Transcript Slide 1

• When data acquisition hardware receives an
analog signal it converts it to a voltage. An A/D
(analog-to-digital) converter then digitizes the
signal and makes it ready for transfer to a
computer or to a display.
• Digitization of an analog signal requires two
separate operations.
– Define the number of points and the rate at which data
are acquired.
– Quantization--conversion of data into numerical form.
Signal Inputs into an A/D
• Single-Ended
– All inputs are referenced to a common ground
• Adequate for high level signals
• Less expensive but problematic if grounding
problems exist. (Ground Loop Problems)
• Differential
– Differences between Hi input and Lo input are
measured directly without the influence of ground
loop interference.
• About 2 times the expense of single ended
• Needs 2 times as many wires
• Always use for thermocouples and low voltage
Conversion Scheme
A/D (analog-to-digital)
• Many specifications are quoted by hardware
manufacturers. Here, we’ll try to explain what
some of them mean in practice. For example:
• Resolution of an A/D converter is the number of
steps into which the input range is divided.
Resolution is usually expressed as bits (N) and
the number of steps is 2 to the power of N.
• Example: A converter with a 12-bit resolution
divides the range into 212 , or 4096 steps.
– A 0-10 Volt range will be resolved to 10V/4096 or
0.25 mV.
– A 0-100 mV range will be resolved to 0.0025 mV.
– A -10 to 10 V range is resolved by 20V/4096.
• Throughput is the maximum rate at which
the A/D converter can output data values.
• A converter that takes 10 microseconds to
acquire and convert will generate about
100,000 samples per second.
• % Reading + Count
– Look at the scale being used. It will display the value,
as given by that scale.
– Multiply the readying by the % reading value.
– Add the “Counts” x the value of the least digit
The example in the manual:
V=134.2 mV
Accuracy = 134.2 x 0.008 + 2 x 0.1 = 1.3 mV
• On board amplifiers may permit you to
reduce the range and thus increase
GPIB(General Purpose Interface
• Also known as IEEE-488
• Started by HP (HPIB)
– 16 line parallel connection
• Advantages

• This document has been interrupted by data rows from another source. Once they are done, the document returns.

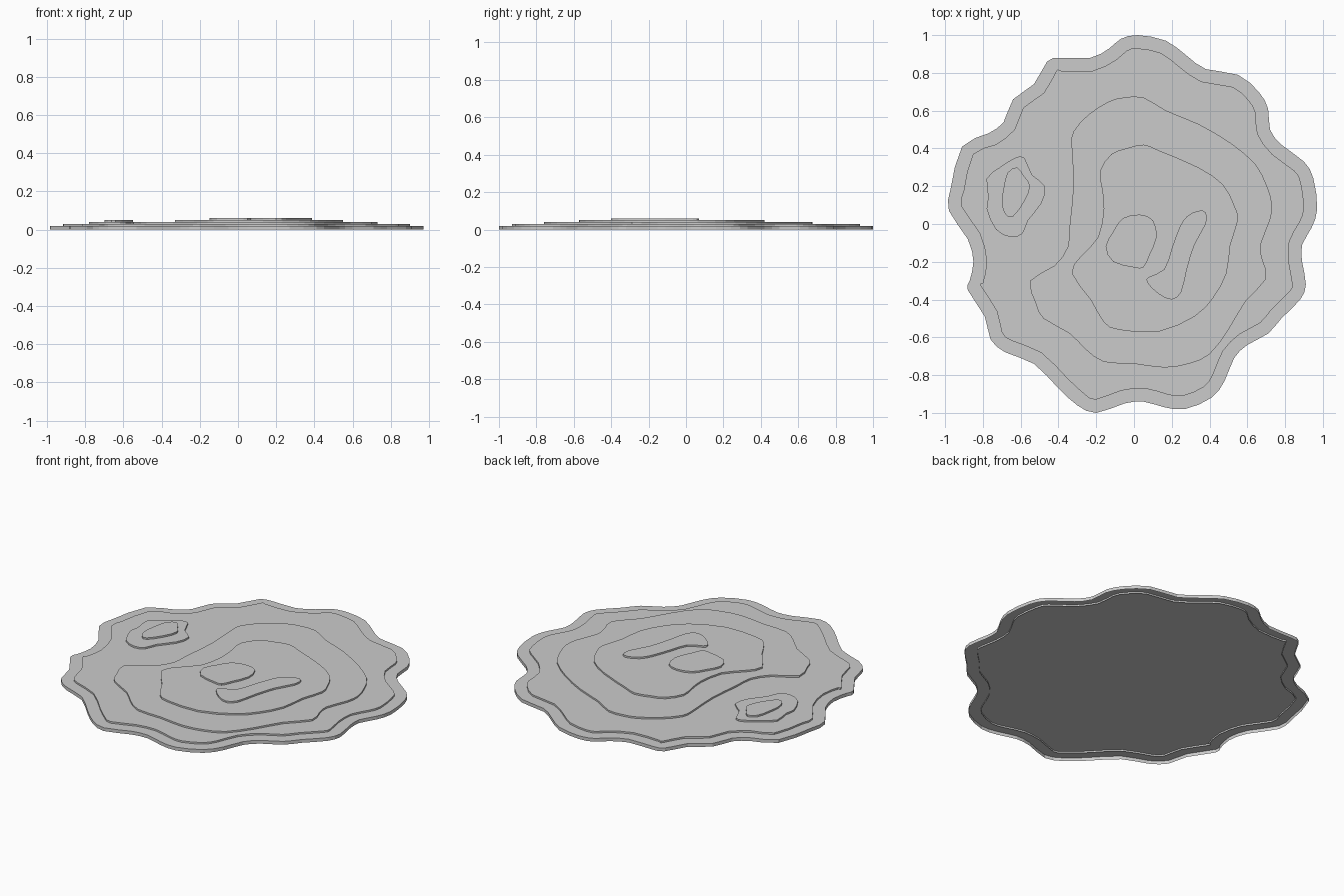
import bpy
import bmesh
from mathutils import Vector

STEP = 0.01        # rise between neighbouring terraces
THICKNESS = 0.02   # height of each terrace wall
SHORE_WIDTH = 0.07

if "Cube" in bpy.data.objects:
    bpy.data.objects.remove(bpy.data.objects["Cube"])

# Single grey material
grey = bpy.data.materials.new("plain grey")
grey.use_nodes = True
colour = (0.6, 0.6, 0.6, 1)
grey.diffuse_color = colour
grey.node_tree.nodes["Principled BSDF"].inputs["Base Color"].default_value = colour


def outline(points):
    """Convert control points in hundredths to vectors, listed clockwise."""
    return [Vector(p) / 100 for p in points]


def inset(points, distance):
    """Move every control point towards the inside of a clockwise outline."""
    result = []
    for i, point in enumerate(points):
        tangent = points[(i + 1) % len(points)] - points[i - 1]
        inward = Vector((tangent.y, -tangent.x)).normalized()
        result.append(point + inward * distance)
    return result


def rounded(points, cuts=2):
    """Pass a closed smooth curve through the control points."""
    result = []
    count = len(points)
    for i in range(count):
        a, b, c, d = (points[(i + k) % count] for k in (-1, 0, 1, 2))
        for k in range(cuts):
            t = k / cuts
            result.append(b + (c - a) * t / 2
                          + (a - b * 2.5 + c * 2 - d / 2) * t ** 2
                          + ((b - c) * 3 + d - a) * t ** 3 / 2)
    return result


def terrace(name, points, level):
    """Build a capped wall with an open underside at the given level."""
    bm = bmesh.new()
    base = level * STEP
    loop = rounded(points)
    cap = bm.faces.new([bm.verts.new((p.x, p.y, base + THICKNESS))
                        for p in reversed(loop)])
    wall = bmesh.ops.extrude_edge_only(bm, edges=list(cap.edges))
    for item in wall["geom"]:
        if isinstance(item, bmesh.types.BMVert):
            item.co.z = base
    bmesh.ops.recalc_face_normals(bm, faces=bm.faces)
    if cap.normal.z < 0:
        bmesh.ops.reverse_faces(bm, faces=bm.faces)
    mesh = bpy.data.meshes.new(name)
    bm.to_mesh(mesh)
    bm.free()
    mesh.materials.append(grey)
    bpy.context.collection.objects.link(bpy.data.objects.new(name, mesh))


# Wavy base and the shore terrace set in from its edge
coast = outline([
    (2, 100), (17, 97), (28, 89), (38, 82), (55, 79), (66, 70), (71, 61),
    (72, 50), (78, 42), (90, 33), (95, 24), (97, 8), (94, -2), (89, -11),
    (89, -20), (91, -32), (88, -40), (78, -50), (71, -58), (60, -64),
    (53, -71), (48, -83), (41, -92), (27, -98), (16, -97), (5, -94),
    (-5, -95), (-20, -100), (-30, -96), (-40, -87), (-53, -74), (-68, -68),
    (-76, -61), (-79, -49), (-88, -35), (-87, -30), (-85, -20), (-88, -8),
    (-98, 7), (-97, 19), (-91, 41), (-77, 48), (-69, 54), (-64, 66),
    (-53, 74), (-46, 86), (-39, 88), (-23, 88), (-13, 93), (-7, 98)])
terrace("base_terrace", coast, 0)
terrace("shore_terrace", inset(coast, SHORE_WIDTH), 1)

# Main hill
terrace("hill_lower_terrace", outline([
    (5, 67), (17, 60), (34, 53), (51, 43), (64, 32), (70, 21), (73, 11),
    (72, 2), (67, -11), (68, -19), (70, -29), (59, -41), (50, -56),
    (40, -69), (29, -74), (16, -76), (0, -74), (-16, -73), (-26, -66),
    (-34, -58), (-48, -50), (-52, -42), (-55, -30), (-42, -22), (-35, -12),
    (-34, 0), (-32, 21), (-33, 41), (-32, 49), (-24, 58), (-13, 65),
    (-5, 67)]), 2)
terrace("hill_upper_terrace", outline([
    (5, 42), (13, 39), (34, 30), (47, 21), (53, 10), (55, 2), (51, -11),
    (49, -26), (42, -39), (32, -49), (13, -57), (-8, -56), (-16, -52),
    (-23, -40), (-33, -26), (-28, -17), (-19, -7), (-16, 8), (-17, 19),
    (-18, 28), (-12, 37), (-4, 40)]), 3)

# Twin summits of the main hill
terrace("round_summit", outline([
    (3, 5), (10, 2), (12, -7), (8, -17), (5, -23), (0, -23), (-11, -20),
    (-15, -12), (-11, -4), (-6, 3)]), 4)
terrace("ridge_summit", outline([
    (34, 7), (38, 6), (38, 0), (32, -11), (28, -24), (25, -36), (20, -40),
    (13, -37), (7, -31), (8, -28), (16, -24), (20, -13), (24, -2),
    (28, 4)]), 4)

# Small side hill
terrace("side_hill_lower_terrace", outline([
    (-63, 35), (-58, 35), (-54, 26), (-47, 20), (-49, 11), (-56, 2),
    (-59, -5), (-65, -7), (-73, -3), (-78, 8), (-77, 14), (-78, 24),
    (-71, 30)]), 2)
terrace("side_hill_upper_terrace", outline([
    (-62, 30), (-58, 25), (-55, 20), (-58, 12), (-64, 4), (-68, 5),
    (-70, 11), (-69, 19), (-67, 27)]), 3)
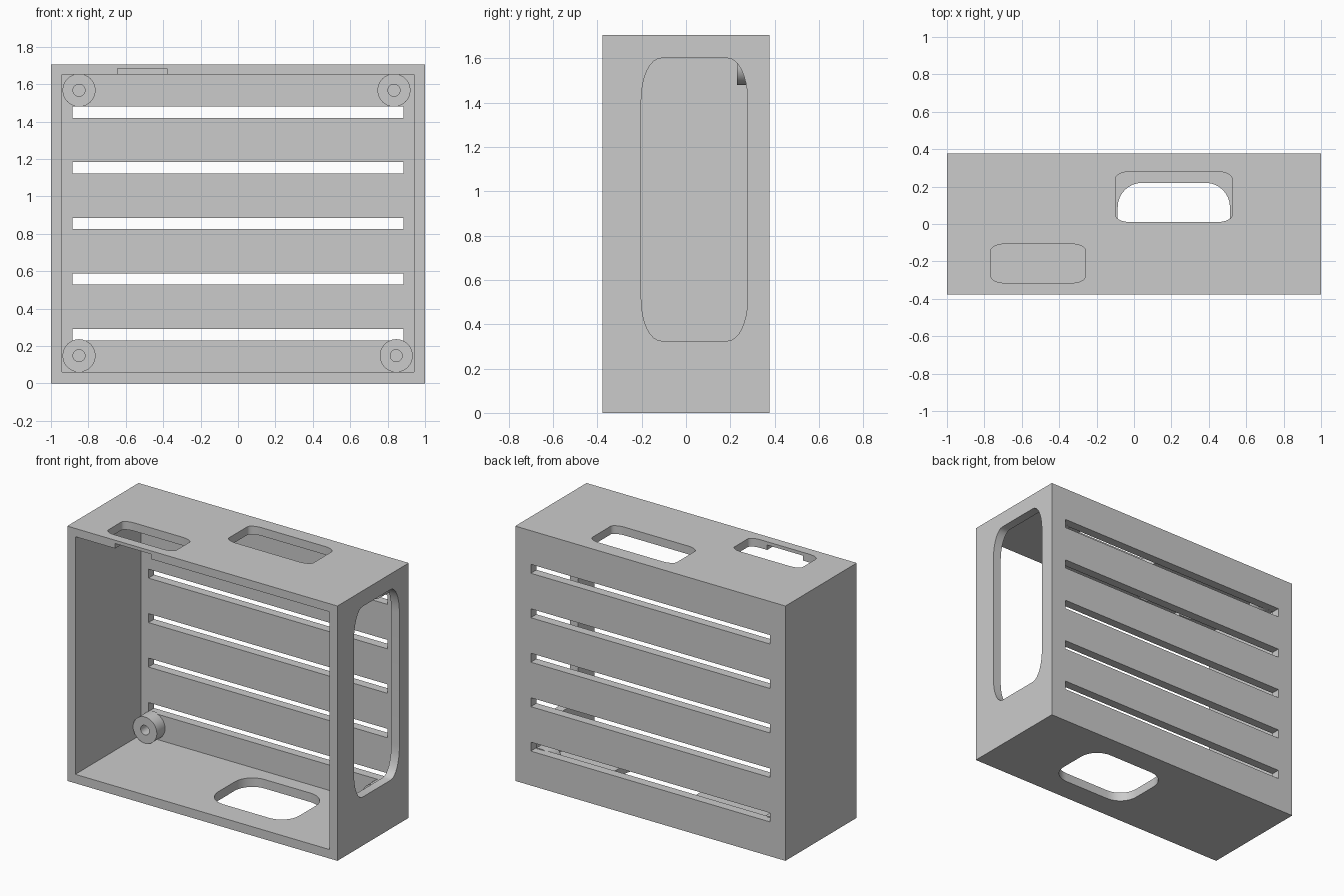
import bpy, bmesh, math
from mathutils import Vector

if "Cube" in bpy.data.objects:
    bpy.data.objects.remove(bpy.data.objects["Cube"])

W, D, H, T = 1.0, 0.377, 1.705, 0.06   # half width, half depth, height, wall


def new_object(name, bm):
    bmesh.ops.recalc_face_normals(bm, faces=bm.faces[:])
    mesh = bpy.data.meshes.new(name)
    bm.to_mesh(mesh)
    bm.free()
    obj = bpy.data.objects.new(name, mesh)
    bpy.context.collection.objects.link(obj)
    return obj


def box(name, lo, hi):
    bm = bmesh.new()
    bmesh.ops.create_cube(bm, size=1)
    for v in bm.verts:
        v.co = Vector([l + (c + 0.5) * (h - l) for c, l, h in zip(v.co, lo, hi)])
    return new_object(name, bm)


def rounded_prism(name, u, v, ru, rv, depth, place, n=8):
    """Rectangle u x v with elliptical corners, extruded over the depth range."""
    pts = []
    corners = [(u[1] - ru, v[1] - rv), (u[0] + ru, v[1] - rv),
               (u[0] + ru, v[0] + rv), (u[1] - ru, v[0] + rv)]
    for k, (cu, cv) in enumerate(corners):
        for i in range(n + 1):
            a = math.pi / 2 * (k + i / n)
            pts.append((cu + ru * math.cos(a), cv + rv * math.sin(a)))
    bm = bmesh.new()
    rings = [[bm.verts.new(place(p, q, d)) for p, q in pts] for d in depth]
    bm.faces.new(rings[0])
    bm.faces.new(rings[1])
    for i in range(len(pts)):
        j = (i + 1) % len(pts)
        bm.faces.new((rings[0][i], rings[0][j], rings[1][j], rings[1][i]))
    return new_object(name, bm)


def cut(target, cutter):
    cutter.hide_render = True
    mod = target.modifiers.new("cut", 'BOOLEAN')
    mod.operation, mod.solver, mod.object = 'DIFFERENCE', 'EXACT', cutter
    bpy.context.view_layer.objects.active = target
    bpy.ops.object.modifier_apply(modifier=mod.name)
    bpy.data.objects.remove(cutter)


def smooth(obj):
    bpy.ops.object.select_all(action='DESELECT')
    obj.select_set(True)
    bpy.context.view_layer.objects.active = obj
    bpy.ops.object.shade_smooth_by_angle(angle=math.radians(30))


# Open-fronted case
case = box("case_shell", (-W, -D, 0), (W, D, H))
cut(case, box("cavity", (-W + T, -D - 0.1, T), (W - T, D - T, H - 0.055)))

# Vent slots in the back panel
for i in range(5):
    z = 0.26 + i * 0.2975
    cut(case, box("slot", (-0.885, 0.25, z - 0.03), (0.885, 0.5, z + 0.03)))

# Rounded openings: two on top, one in the floor, one in the right wall
flat = lambda p, q, d: (p, q, d)
side = lambda p, q, d: (d, p, q)
top_z, floor_z = (H - 0.12, H + 0.1), (-0.1, 0.12)
cut(case, rounded_prism("top_rear", (-0.10, 0.525), (0.01, 0.28), 0.08, 0.04, top_z, flat))
cut(case, rounded_prism("top_front", (-0.765, -0.26), (-0.315, -0.107), 0.075, 0.035, top_z, flat))
cut(case, rounded_prism("floor_port", (-0.087, 0.513), (-0.215, 0.22), 0.13, 0.13, floor_z, flat))
cut(case, rounded_prism("side_port", (-0.202, 0.278), (0.325, 1.60), 0.09, 0.19, (0.88, 1.1), side))

# Shallow notch under the top rim, leading to the front top opening
cut(case, box("rim_notch", (-0.645, -D - 0.1, H - 0.12), (-0.38, -0.2, H - 0.022)))
smooth(case)


# Screw posts on the inside of the back panel
def post(name, x, z, n=48):
    y0, y1, r, h = 0.23, D - T + 0.01, 0.088, 0.032
    bm = bmesh.new()
    profile = [(h, y0), (r, y0), (r, y1), (h, y1)]
    rings = []
    for rad, y in profile:
        rings.append([bm.verts.new((x + rad * math.cos(2 * math.pi * i / n), y,
                                    z + rad * math.sin(2 * math.pi * i / n)))
                      for i in range(n)])
    for k in range(4):
        a, b = rings[k], rings[(k + 1) % 4]
        for i in range(n):
            j = (i + 1) % n
            bm.faces.new((a[i], a[j], b[j], b[i]))
    smooth(new_object(name, bm))


post("post_lower_left", -0.85, 0.148)
post("post_lower_right", 0.846, 0.148)
post("post_upper_left", -0.85, 1.567)
post("post_upper_right", 0.834, 1.567)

– Fast data transfer rates
• Up to 1 MB/s
– Multiple devices (15) on each
• Disadvantages
– Limited transmission lengths (2
m to 4 m) between devices
– Need GPIB adapter in PC